Required action: Please return exactly the lines from the one containing "for v in (0.077, H" through the end of the records, including both.

Stored data entries
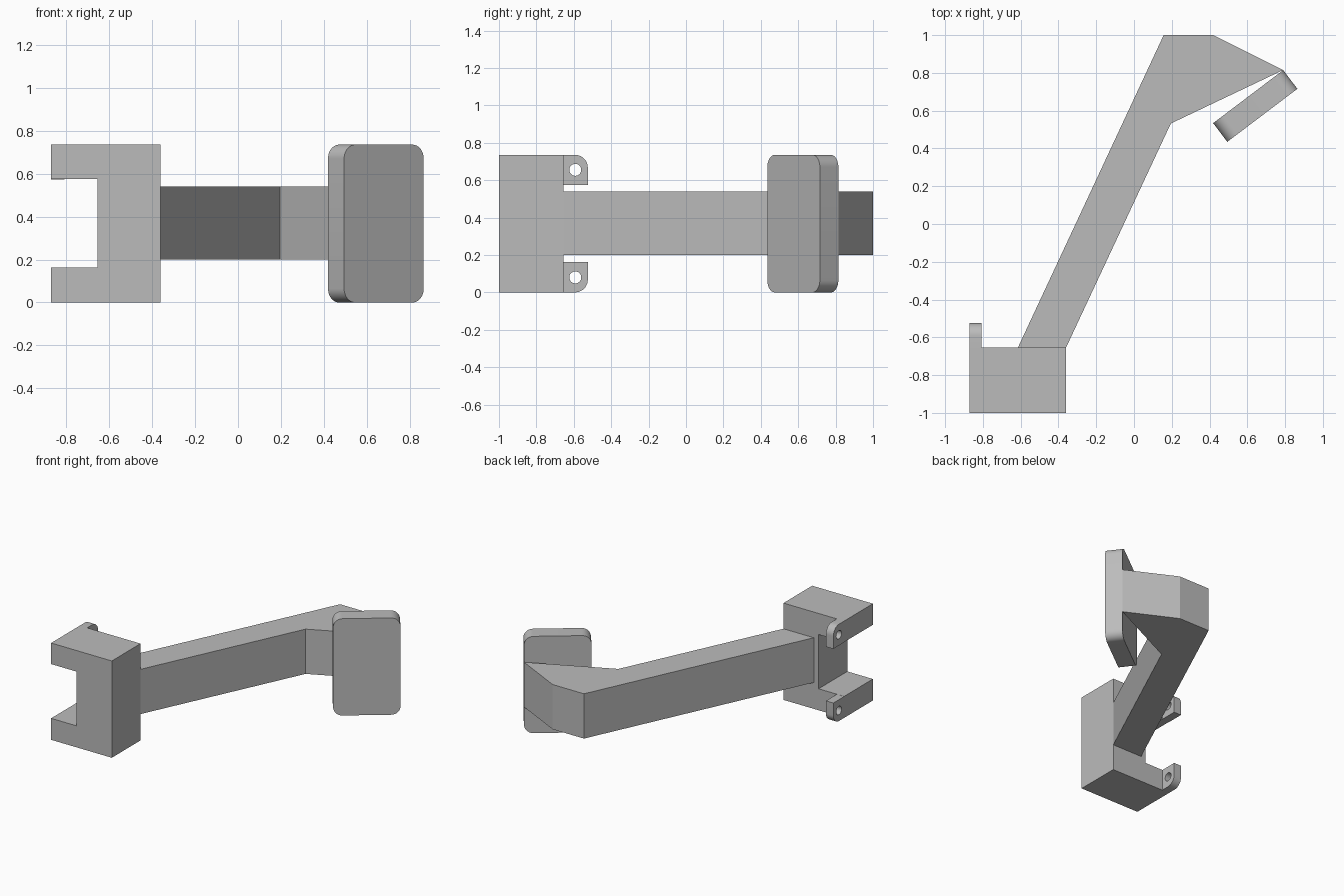
import bpy, bmesh, math
from mathutils import Matrix, Vector

if "Cube" in bpy.data.objects:
    bpy.data.objects.remove(bpy.data.objects["Cube"])

grey = bpy.data.materials.new("plain grey")
grey.diffuse_color = (0.5, 0.5, 0.5, 1)
grey.use_nodes = True
grey.node_tree.nodes["Principled BSDF"].inputs["Base Color"].default_value = grey.diffuse_color


def prism(name, outline, depth, matrix):
    """Extrude a flat outline along local z, then place it."""
    bm = bmesh.new()
    face = bm.faces.new([bm.verts.new((u, v, 0)) for u, v in outline])
    top = bmesh.ops.extrude_face_region(bm, geom=[face])["geom"]
    bmesh.ops.translate(bm, vec=(0, 0, depth),
                        verts=[g for g in top if isinstance(g, bmesh.types.BMVert)])
    bm.transform(matrix)
    bmesh.ops.recalc_face_normals(bm, faces=bm.faces)
    mesh = bpy.data.meshes.new(name)
    bm.to_mesh(mesh)
    bm.free()
    mesh.materials.append(grey)
    obj = bpy.data.objects.new(name, mesh)
    bpy.context.collection.objects.link(obj)
    return obj


def arc(cu, cv, r, start, sweep, n=10):
    return [(cu + r * math.cos(math.radians(start + sweep * i / n)),
             cv + r * math.sin(math.radians(start + sweep * i / n))) for i in range(n + 1)]


def drill(obj, u, v, r, depth, matrix):
    """Cut a round hole through a part along its local z."""
    cutter = prism(obj.name + "_hole_cutter", arc(u, v, r, 0, 360, 28)[:-1], depth + 0.1,
                   matrix @ Matrix.Translation((0, 0, -0.05)))
    cutter.hide_render = True
    cutter.hide_viewport = True
    mod = obj.modifiers.new("hole", "BOOLEAN")
    mod.operation = "DIFFERENCE"
    mod.solver = "EXACT"
    mod.object = cutter


def smooth(obj):
    bpy.ops.object.select_all(action="DESELECT")
    obj.select_set(True)
    bpy.context.view_layer.objects.active = obj
    bpy.ops.object.shade_smooth_by_angle(angle=math.radians(30))


def frame(u, v, w, origin):
    m = Matrix((u, v, w)).transposed().to_4x4()
    m.translation = Vector(origin)
    return m


H = 0.735

# Notched base block, profile in x/z extruded towards the back
prism("clamp_block", [(-0.87, 0), (-0.36, 0), (-0.36, H), (-0.87, H), (-0.87, 0.575),
                      (-0.655, 0.575), (-0.655, 0.163), (-0.87, 0.163)], 0.345,
      frame((1, 0, 0), (0, 0, 1), (0, 1, 0), (0, -1, 0)))

# Two drilled ears behind the block, mirrored about mid height
for name, z0, sign in (("lower_ear", 0, 1), ("upper_ear", H, -1)):
    m = frame((0, 1, 0), (0, 0, sign), (1, 0, 0), (-0.87, -0.655, z0))
    ear = prism(name, [(0, 0)] + arc(0.062, 0.068, 0.068, -90, 90) + [(0.13, 0.162), (0, 0.162)],
                0.062, m)
    drill(ear, 0.063, 0.08, 0.032, 0.062, m)
    smooth(ear)

# Slanted arm with its bent head
prism("arm", [(-0.615, -0.655), (-0.36, -0.655), (0.195, 0.532), (0.79, 0.815),
              (0.42, 1), (0.157, 1)], 0.34, Matrix.Translation((0, 0, 0.2)))

# Rounded mounting plate, turned about z, with four holes
a = math.atan2(0.28, 0.37)
L, T, R = 0.465, 0.124, 0.065
m = frame((math.cos(a), math.sin(a), 0), (0, 0, 1), (-math.sin(a), math.cos(a), 0),
          (0.494, 0.435, 0))
outline = (arc(L - R, R, R, -90, 90) + arc(L - R, H - R, R, 0, 90)
           + arc(R, H - R, R, 90, 90) + arc(R, R, R, 180, 90))
plate = prism("mounting_plate", outline, T, m)
for u, r in ((0.062, 0.028), (0.402, 0.024)):
    for v in (0.077, H - 0.077):
        drill(plate, u, v, r, T, m)
smooth(plate)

Solution to this exercise:
    for v in (0.077, H - 0.077):
        drill(plate, u, v, r, T, m)
smooth(plate)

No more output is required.